Stored dataset items
════════════════════

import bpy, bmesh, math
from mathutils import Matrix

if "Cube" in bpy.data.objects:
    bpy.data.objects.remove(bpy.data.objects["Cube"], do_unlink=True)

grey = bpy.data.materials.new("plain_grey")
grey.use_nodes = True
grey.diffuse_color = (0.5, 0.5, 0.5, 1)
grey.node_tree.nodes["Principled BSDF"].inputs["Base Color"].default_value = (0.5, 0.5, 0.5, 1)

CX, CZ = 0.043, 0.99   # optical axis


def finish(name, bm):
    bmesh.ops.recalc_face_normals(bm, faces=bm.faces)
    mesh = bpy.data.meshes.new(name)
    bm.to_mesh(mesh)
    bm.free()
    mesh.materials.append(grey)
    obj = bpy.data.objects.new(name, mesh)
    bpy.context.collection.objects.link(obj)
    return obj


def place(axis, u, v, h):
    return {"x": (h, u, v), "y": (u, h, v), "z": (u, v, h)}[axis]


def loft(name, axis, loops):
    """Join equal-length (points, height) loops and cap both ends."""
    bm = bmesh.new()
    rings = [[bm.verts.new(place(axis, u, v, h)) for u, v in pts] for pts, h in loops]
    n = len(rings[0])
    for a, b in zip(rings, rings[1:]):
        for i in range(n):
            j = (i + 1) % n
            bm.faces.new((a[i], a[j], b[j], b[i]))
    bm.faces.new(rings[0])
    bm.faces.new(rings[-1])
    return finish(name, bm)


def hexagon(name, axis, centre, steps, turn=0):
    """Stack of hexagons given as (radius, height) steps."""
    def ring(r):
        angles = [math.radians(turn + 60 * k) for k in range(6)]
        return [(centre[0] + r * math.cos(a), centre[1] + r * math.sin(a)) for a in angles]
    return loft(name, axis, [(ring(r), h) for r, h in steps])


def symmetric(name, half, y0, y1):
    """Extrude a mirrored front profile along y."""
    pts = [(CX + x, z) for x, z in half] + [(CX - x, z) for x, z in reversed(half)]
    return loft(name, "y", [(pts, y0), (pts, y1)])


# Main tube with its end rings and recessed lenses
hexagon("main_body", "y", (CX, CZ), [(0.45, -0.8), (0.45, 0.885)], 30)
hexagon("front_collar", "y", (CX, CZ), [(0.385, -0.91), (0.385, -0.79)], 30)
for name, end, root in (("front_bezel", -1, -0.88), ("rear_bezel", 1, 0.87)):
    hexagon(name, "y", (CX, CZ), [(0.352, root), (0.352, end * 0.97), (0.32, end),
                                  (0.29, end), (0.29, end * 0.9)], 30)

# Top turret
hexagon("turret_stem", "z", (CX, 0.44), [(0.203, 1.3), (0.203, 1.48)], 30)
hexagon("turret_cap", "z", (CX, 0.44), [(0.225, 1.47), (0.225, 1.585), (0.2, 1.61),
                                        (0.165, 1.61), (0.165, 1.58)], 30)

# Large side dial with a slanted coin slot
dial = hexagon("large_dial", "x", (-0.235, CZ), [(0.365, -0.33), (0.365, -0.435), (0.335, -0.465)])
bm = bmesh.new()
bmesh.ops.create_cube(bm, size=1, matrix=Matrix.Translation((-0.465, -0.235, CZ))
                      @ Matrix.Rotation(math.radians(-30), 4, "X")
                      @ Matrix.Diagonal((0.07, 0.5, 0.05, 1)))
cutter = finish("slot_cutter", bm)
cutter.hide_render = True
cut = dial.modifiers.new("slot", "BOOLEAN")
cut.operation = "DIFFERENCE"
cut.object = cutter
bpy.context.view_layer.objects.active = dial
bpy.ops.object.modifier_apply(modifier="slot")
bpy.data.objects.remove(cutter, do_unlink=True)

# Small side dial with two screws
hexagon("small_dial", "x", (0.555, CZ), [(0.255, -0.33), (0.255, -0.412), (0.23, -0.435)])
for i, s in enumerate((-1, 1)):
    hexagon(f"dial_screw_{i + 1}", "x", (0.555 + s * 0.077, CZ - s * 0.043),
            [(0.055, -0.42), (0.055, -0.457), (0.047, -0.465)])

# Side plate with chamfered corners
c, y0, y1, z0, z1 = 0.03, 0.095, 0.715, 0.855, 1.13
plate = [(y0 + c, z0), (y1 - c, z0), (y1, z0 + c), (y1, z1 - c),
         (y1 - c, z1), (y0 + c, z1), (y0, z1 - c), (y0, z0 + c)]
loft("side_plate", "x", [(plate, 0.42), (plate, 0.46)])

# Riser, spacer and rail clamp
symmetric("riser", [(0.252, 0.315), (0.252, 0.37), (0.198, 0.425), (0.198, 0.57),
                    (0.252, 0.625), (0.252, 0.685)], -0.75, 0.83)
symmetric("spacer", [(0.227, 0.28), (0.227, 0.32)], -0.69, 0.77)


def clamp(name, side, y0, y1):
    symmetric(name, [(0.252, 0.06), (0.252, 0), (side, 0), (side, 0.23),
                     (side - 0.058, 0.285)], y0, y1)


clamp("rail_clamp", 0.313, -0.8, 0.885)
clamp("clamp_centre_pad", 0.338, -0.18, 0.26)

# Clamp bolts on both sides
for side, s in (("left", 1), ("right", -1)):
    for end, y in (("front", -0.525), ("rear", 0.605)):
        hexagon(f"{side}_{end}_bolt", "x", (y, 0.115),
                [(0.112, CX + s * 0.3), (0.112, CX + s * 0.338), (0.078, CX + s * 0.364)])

════════════════════

▶ [Task to complete]: Exactly repeat the lines above, from the opening line through the one with "angles = [math.radians(turn", and include nothing else.

▶ [Result for this exercise]:
import bpy, bmesh, math
from mathutils import Matrix

if "Cube" in bpy.data.objects:
    bpy.data.objects.remove(bpy.data.objects["Cube"], do_unlink=True)

grey = bpy.data.materials.new("plain_grey")
grey.use_nodes = True
grey.diffuse_color = (0.5, 0.5, 0.5, 1)
grey.node_tree.nodes["Principled BSDF"].inputs["Base Color"].default_value = (0.5, 0.5, 0.5, 1)

CX, CZ = 0.043, 0.99   # optical axis


def finish(name, bm):
    bmesh.ops.recalc_face_normals(bm, faces=bm.faces)
    mesh = bpy.data.meshes.new(name)
    bm.to_mesh(mesh)
    bm.free()
    mesh.materials.append(grey)
    obj = bpy.data.objects.new(name, mesh)
    bpy.context.collection.objects.link(obj)
    return obj


def place(axis, u, v, h):
    return {"x": (h, u, v), "y": (u, h, v), "z": (u, v, h)}[axis]


def loft(name, axis, loops):
    """Join equal-length (points, height) loops and cap both ends."""
    bm = bmesh.new()
    rings = [[bm.verts.new(place(axis, u, v, h)) for u, v in pts] for pts, h in loops]
    n = len(rings[0])
    for a, b in zip(rings, rings[1:]):
        for i in range(n):
            j = (i + 1) % n
            bm.faces.new((a[i], a[j], b[j], b[i]))
    bm.faces.new(rings[0])
    bm.faces.new(rings[-1])
    return finish(name, bm)


def hexagon(name, axis, centre, steps, turn=0):
    """Stack of hexagons given as (radius, height) steps."""
    def ring(r):
        angles = [math.radians(turn + 60 * k) for k in range(6)]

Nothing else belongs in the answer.